During the time that I used infrared cameras, I can remember many instances where I would spend hours going to check a camera that I had placed within 20 to 30 feet of water or salt, and it would have 1,500 to 2,000 photos on it. That got me very excited with anticipation, but of those photos, only 5 to 10 would be of an elk. All of the others were totally black! Talk about disappointing and frustrating.

So now that I am using the flash cams here is my routine for scouting with them. I start by putting out my Trophy Rock in early April if possible. That way, the bulls are able to utilize the minerals at the very beginning of their antler growing season all the way through early August when they will

shed velvet. By establishing my “lick” sites early, it also ensures that the bulls will be locked into these sites so that I am apt to get lots of photos in the summer. I like to place lick sites near well used elk trails that go between water and bedding areas. I add Trophy Rock as needed usually adding blocks again in early July.

I prefer to wait to hang my cameras until late June to early July. This is when the bigger bulls are sporting full 6×6 (or better) racks and you can get some good photos. By waiting to hang cameras until then I avoid having full SD cards and dead batteries when it matters most.

My best results come by hanging my cameras 20’ to 30’ feet from the

lick or the water source where I anticipate the elk to be. That way, you aren’t getting dark photos because the camera is too far or cutting off a big bull’s antlers by having it too close. Also very important is that I like to hang my cameras so that they are facing North or South. That way I am not getting either the sunrise or the sunset straight into the camera which can totally wash out your photos. I like to hang most of my cameras chest to head height. This seems to eliminate washed out pictures since the camera is not pointed up and into the skyline.

Don’t forget that your trail camera takes pictures due to motion. It can’t tell the difference between an elk and blowing vegetation. With this in mind, I try to choose locations where vegetation within 50’ of the camera is minimal or if that is not an option, I clear out the sources of movement so as not to fill my SD card with false pictures. My Leaf River Trail Cameras also have a very useful distance dial on them. I use this dial to very effectively adjust the distance so that the camera is not being set off by distant trees. By testing my cameras at home before going into the field I am able to experiment with the distance setting and dial it in perfectly for my scouting.

When hanging my cameras on a water source, I will typically set the camera to take 3 pictures per minute with a 1 minute delay. That way I don’t miss any big bulls that may come in and leave rather quickly. By contrast, when I hang a camera on Trophy Rock or salt, I am setting the camera to take 1 picture per minute with a 1 minute delay. Over the years I have learned that elk will spend A LOT of time at a lick and you don’t need 100 photos of the same bull on the same night!

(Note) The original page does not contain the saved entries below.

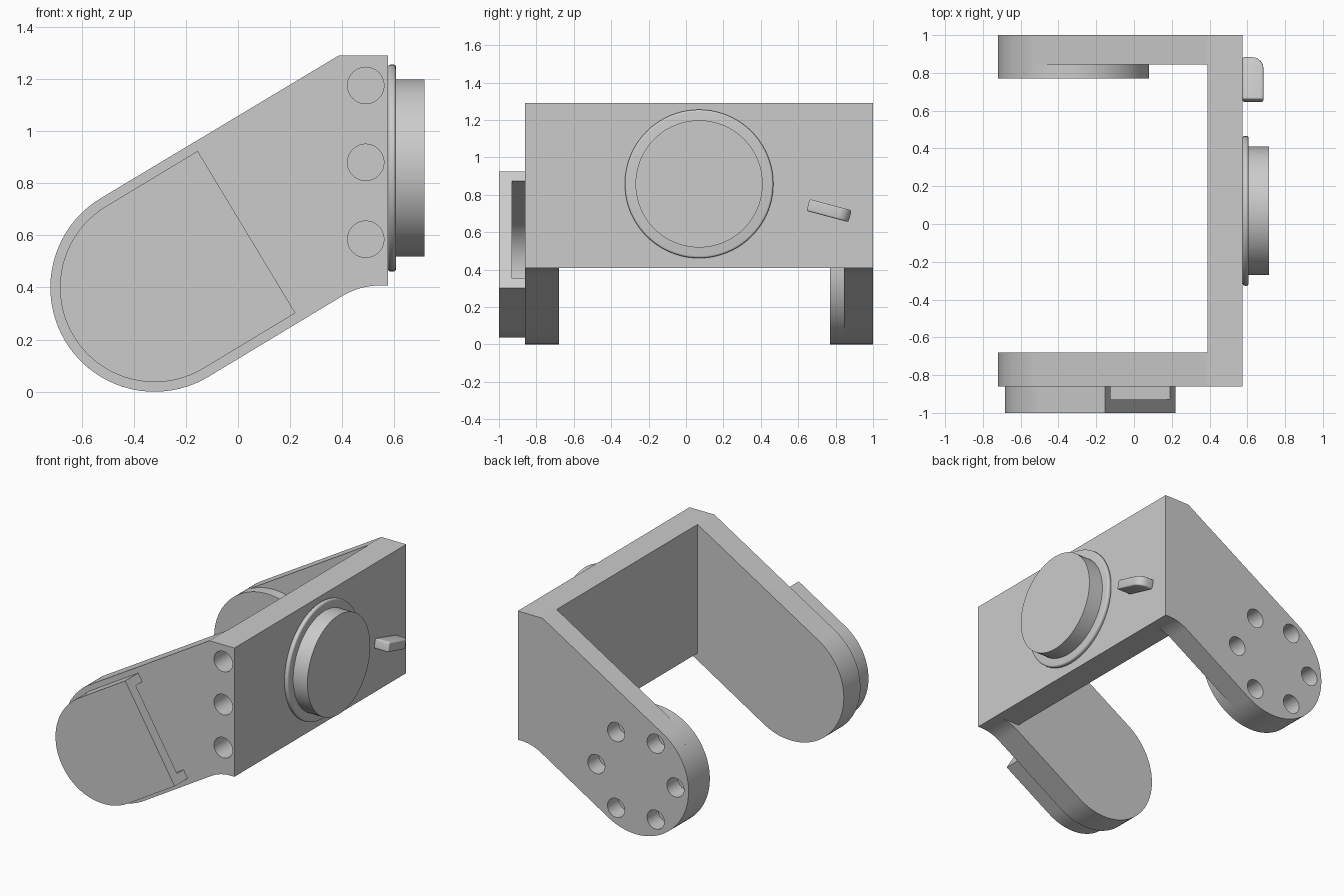
import bpy, bmesh
from math import radians, sin, cos, tan, pi
from mathutils import Matrix, Vector

cube = bpy.data.objects.get("Cube")
if cube:
    bpy.data.objects.remove(cube)

grey = bpy.data.materials.new("light grey")
grey.use_nodes = True
COLOUR = (0.6, 0.6, 0.6, 1)
grey.diffuse_color = COLOUR
grey.node_tree.nodes["Principled BSDF"].inputs["Base Color"].default_value = COLOUR

TILT = radians(31.1)                 # slope of the arms
END = Vector((-0.32, 0.4))           # centre of the rounded arm ends
R = 0.4
ALONG = Vector((cos(TILT), sin(TILT)))
ACROSS = Vector((-sin(TILT), cos(TILT)))


def make(name, bm):
    bmesh.ops.recalc_face_normals(bm, faces=bm.faces)
    mesh = bpy.data.meshes.new(name)
    bm.to_mesh(mesh)
    bm.free()
    mesh.materials.append(grey)
    ob = bpy.data.objects.new(name, mesh)
    bpy.context.collection.objects.link(ob)
    return ob


def prism(name, outline, y0, y1):
    """Extrude an x-z outline from y0 to y1."""
    bm = bmesh.new()
    face = bm.faces.new([bm.verts.new((p[0], y0, p[1])) for p in outline])
    ext = bmesh.ops.extrude_face_region(bm, geom=[face])["geom"]
    bmesh.ops.translate(bm, vec=(0, y1 - y0, 0),
                        verts=[v for v in ext if isinstance(v, bmesh.types.BMVert)])
    return make(name, bm)


def circle(centre, r, n=64):
    return [(centre[0] + r * cos(2 * pi * i / n), centre[1] + r * sin(2 * pi * i / n))
            for i in range(n)]


def round_end(r, n=40):
    """Half circle from the upper to the lower side of an arm."""
    angles = [TILT + pi / 2 + pi * i / n for i in range(n + 1)]
    return [END + r * Vector((cos(a), sin(a))) for a in angles]


def tongue(r, length):
    return round_end(r) + [END + ALONG * length - ACROSS * r, END + ALONG * length + ACROSS * r]


def boolean(ob, other, operation="DIFFERENCE"):
    mod = ob.modifiers.new("cut", "BOOLEAN")
    mod.operation, mod.object, mod.solver = operation, other, "EXACT"
    bpy.context.view_layer.objects.active = ob
    bpy.ops.object.modifier_apply(modifier="cut")
    bpy.data.objects.remove(other)


def finish(ob, bevel=0):
    bpy.ops.object.select_all(action="DESELECT")
    ob.select_set(True)
    bpy.context.view_layer.objects.active = ob
    if bevel:
        mod = ob.modifiers.new("bevel", "BEVEL")
        mod.width, mod.segments = bevel, 4
        mod.limit_method, mod.angle_limit = "ANGLE", radians(40)
        bpy.ops.object.modifier_apply(modifier="bevel")
    bpy.ops.object.shade_smooth_by_angle(angle=radians(30))


# Bracket side outline: rounded end, sloped underside, fillet, upright plate
PLATE_X, PLATE_IN, BOTTOM, TOP = 0.575, 0.39, 0.408, 1.29
low = END - ACROSS * R
corner = Vector((low.x + (BOTTOM - low.y) / tan(TILT), BOTTOM))
start, stop = corner - ALONG * 0.081, corner + Vector((0.081, 0))
fillet = []
for i in range(11):
    t = i / 10
    fillet.append(start * (1 - t) ** 2 + corner * 2 * t * (1 - t) + stop * t * t)
side = round_end(R) + fillet + [(PLATE_X, BOTTOM), (PLATE_X, TOP), (PLATE_IN - 0.003, TOP)]
bracket = prism("bracket", side, -0.86, 1)

# Open space between the two arms and under the plate
gap = [(-1, -1), (1, -1), (1, BOTTOM), (PLATE_IN, BOTTOM), (PLATE_IN, 2), (-1, 2)]
boolean(bracket, prism("gap_cutter", gap, -0.68, 0.845))

# Round boss on the inside of the back arm
boolean(bracket, prism("boss", circle(END, R, 80), 0.77, 0.9), "UNION")

# Three blind holes in the front edge of the plate
for z in (0.585, 0.88, 1.175):
    boolean(bracket, prism("hole_cutter", circle((0.49, z), 0.07, 32), -1, -0.7))

# Ring of six blind holes in the back arm
for i in range(6):
    a = i * pi / 3
    spot = END + 0.3 * Vector((cos(a), sin(a)))
    boolean(bracket, prism("hole_cutter", circle(spot, 0.065, 32), 0.88, 1.1))
finish(bracket)

# Hollow cover on the front arm, open at its upper end
cover = prism("front_cover", tongue(0.363, 0.412), -1, -0.86)
boolean(cover, prism("pocket_cutter", tongue(0.303, 0.6), -0.93, -0.8))
finish(cover)


# Dial and its collar on the right face
def disc(name, r, x0, x1, bevel):
    bm = bmesh.new()
    bmesh.ops.create_cone(bm, cap_ends=True, segments=80, radius1=r, radius2=r, depth=x1 - x0,
                          matrix=Matrix.Translation(((x0 + x1) / 2, 0.07, 0.858))
                          @ Matrix.Rotation(pi / 2, 4, "Y"))
    finish(make(name, bm), bevel)


disc("dial_collar", 0.397, PLATE_X, 0.607, 0.012)
disc("dial", 0.34, PLATE_X, 0.715, 0)

# Small tilted lever beside the dial, with one rounded end
bm = bmesh.new()
bmesh.ops.create_cube(bm, size=1, matrix=Matrix.Translation((0.63, 0.765, 0.715))
                      @ Matrix.Rotation(radians(-15), 4, "X")
                      @ Matrix.Diagonal((0.11, 0.232, 0.065, 1)))
tip = [e for e in bm.edges if all(v.co.x > 0.65 and v.co.y > 0.8 for v in e.verts)]
bmesh.ops.bevel(bm, geom=tip, offset=0.06, segments=8, profile=0.5, affect="EDGES")
finish(make("lever", bm), 0.01)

Lastly, is security. Unfortunately we all know that leaving a camera unlocked usually results in it walking away. A good security box is a necessary investment that will discourage thieves and also keep the bears from wrecking your cameras. If I am hanging cameras in an area that is free of bears and I am just trying to keep honest people honest, I don’t need a security box. In that instance, I use about 6’-8’ of chain to wrap around my camera and then around the tree. I secure the chain by using 2 locks that fit through the links of my chain (see photos). Oh, and don’t forget to turn your camera on before leaving it so you have photos when you return!

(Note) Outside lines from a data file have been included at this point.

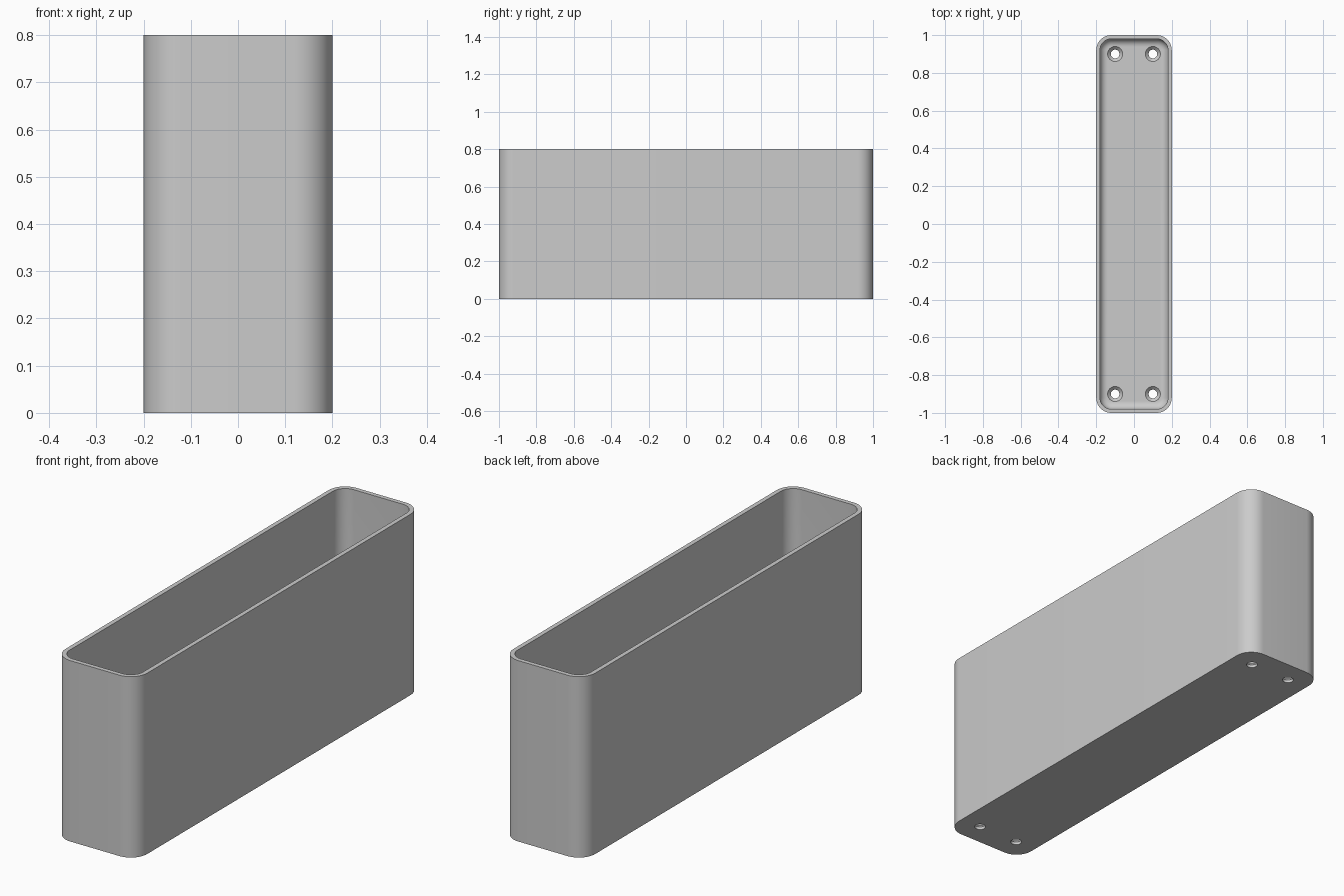
import bpy, bmesh
from math import cos, sin, pi, radians

if "Cube" in bpy.data.objects:
    bpy.data.objects.remove(bpy.data.objects["Cube"], do_unlink=True)

HALF_X, HALF_Y, HEIGHT = 0.2, 1.0, 0.8
CORNER, WALL, FLOOR, FILLET = 0.08, 0.02, 0.03, 0.04
CORNER_STEPS, FILLET_STEPS = 12, 8

# Single grey material
grey = bpy.data.materials.new("plain grey")
grey.use_nodes = True
colour = (0.6, 0.6, 0.6, 1)
grey.diffuse_color = colour
grey.node_tree.nodes["Principled BSDF"].inputs["Base Color"].default_value = colour


def rounded_rect(inset, z):
    """Outline of the box moved inwards by inset."""
    points = []
    for k, (sx, sy) in enumerate([(1, 1), (-1, 1), (-1, -1), (1, -1)]):
        for i in range(CORNER_STEPS + 1):
            a = (k + i / CORNER_STEPS) * pi / 2
            r = CORNER - inset
            points.append((sx * (HALF_X - CORNER) + r * cos(a),
                           sy * (HALF_Y - CORNER) + r * sin(a), z))
    return points


def circle(x, y, r, z, steps=32):
    return [(x + r * cos(2 * pi * i / steps), y + r * sin(2 * pi * i / steps), z)
            for i in range(steps)]


def loft(name, outlines):
    """Closed solid skinned through stacked outlines."""
    bm = bmesh.new()
    rings = [[bm.verts.new(p) for p in outline] for outline in outlines]
    for a, b in zip(rings, rings[1:]):
        for i in range(len(a)):
            j = (i + 1) % len(a)
            bm.faces.new((a[i], a[j], b[j], b[i]))
    bm.faces.new(rings[0][::-1])
    bm.faces.new(rings[-1])
    bmesh.ops.recalc_face_normals(bm, faces=bm.faces)
    mesh = bpy.data.meshes.new(name)
    bm.to_mesh(mesh)
    bm.free()
    mesh.materials.append(grey)
    obj = bpy.data.objects.new(name, mesh)
    bpy.context.collection.objects.link(obj)
    return obj


# Open box: outer wall, rim, inner wall, then a filleted floor
sections = [(0, 0), (0, HEIGHT), (WALL, HEIGHT)]
for i in range(FILLET_STEPS + 1):
    a = i / FILLET_STEPS * pi / 2
    sections.append((WALL + FILLET * (1 - cos(a)), FLOOR + FILLET * (1 - sin(a))))
box = loft("open_box", [rounded_rect(*s) for s in sections])

# Countersunk screw holes in the floor corners
bpy.context.view_layer.objects.active = box
box.select_set(True)
for x in (-0.1, 0.1):
    for y in (-0.9, 0.9):
        profile = [(0.023, -0.02), (0.023, FLOOR - 0.017),
                   (0.04, FLOOR), (0.04, FLOOR + 0.05)]
        cutter = loft("screw_hole_cutter", [circle(x, y, r, z) for r, z in profile])
        cutter.hide_render = True
        cut = box.modifiers.new("screw_hole", "BOOLEAN")
        cut.operation = "DIFFERENCE"
        cut.solver = "EXACT"
        cut.object = cutter
        bpy.ops.object.modifier_apply(modifier=cut.name)
        bpy.data.objects.remove(cutter, do_unlink=True)

bpy.ops.object.shade_smooth_by_angle(angle=radians(30))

Most importantly, enjoy your time in the wonderful creation with your family and good friends. Good trail cam scouting and successful hunting to you!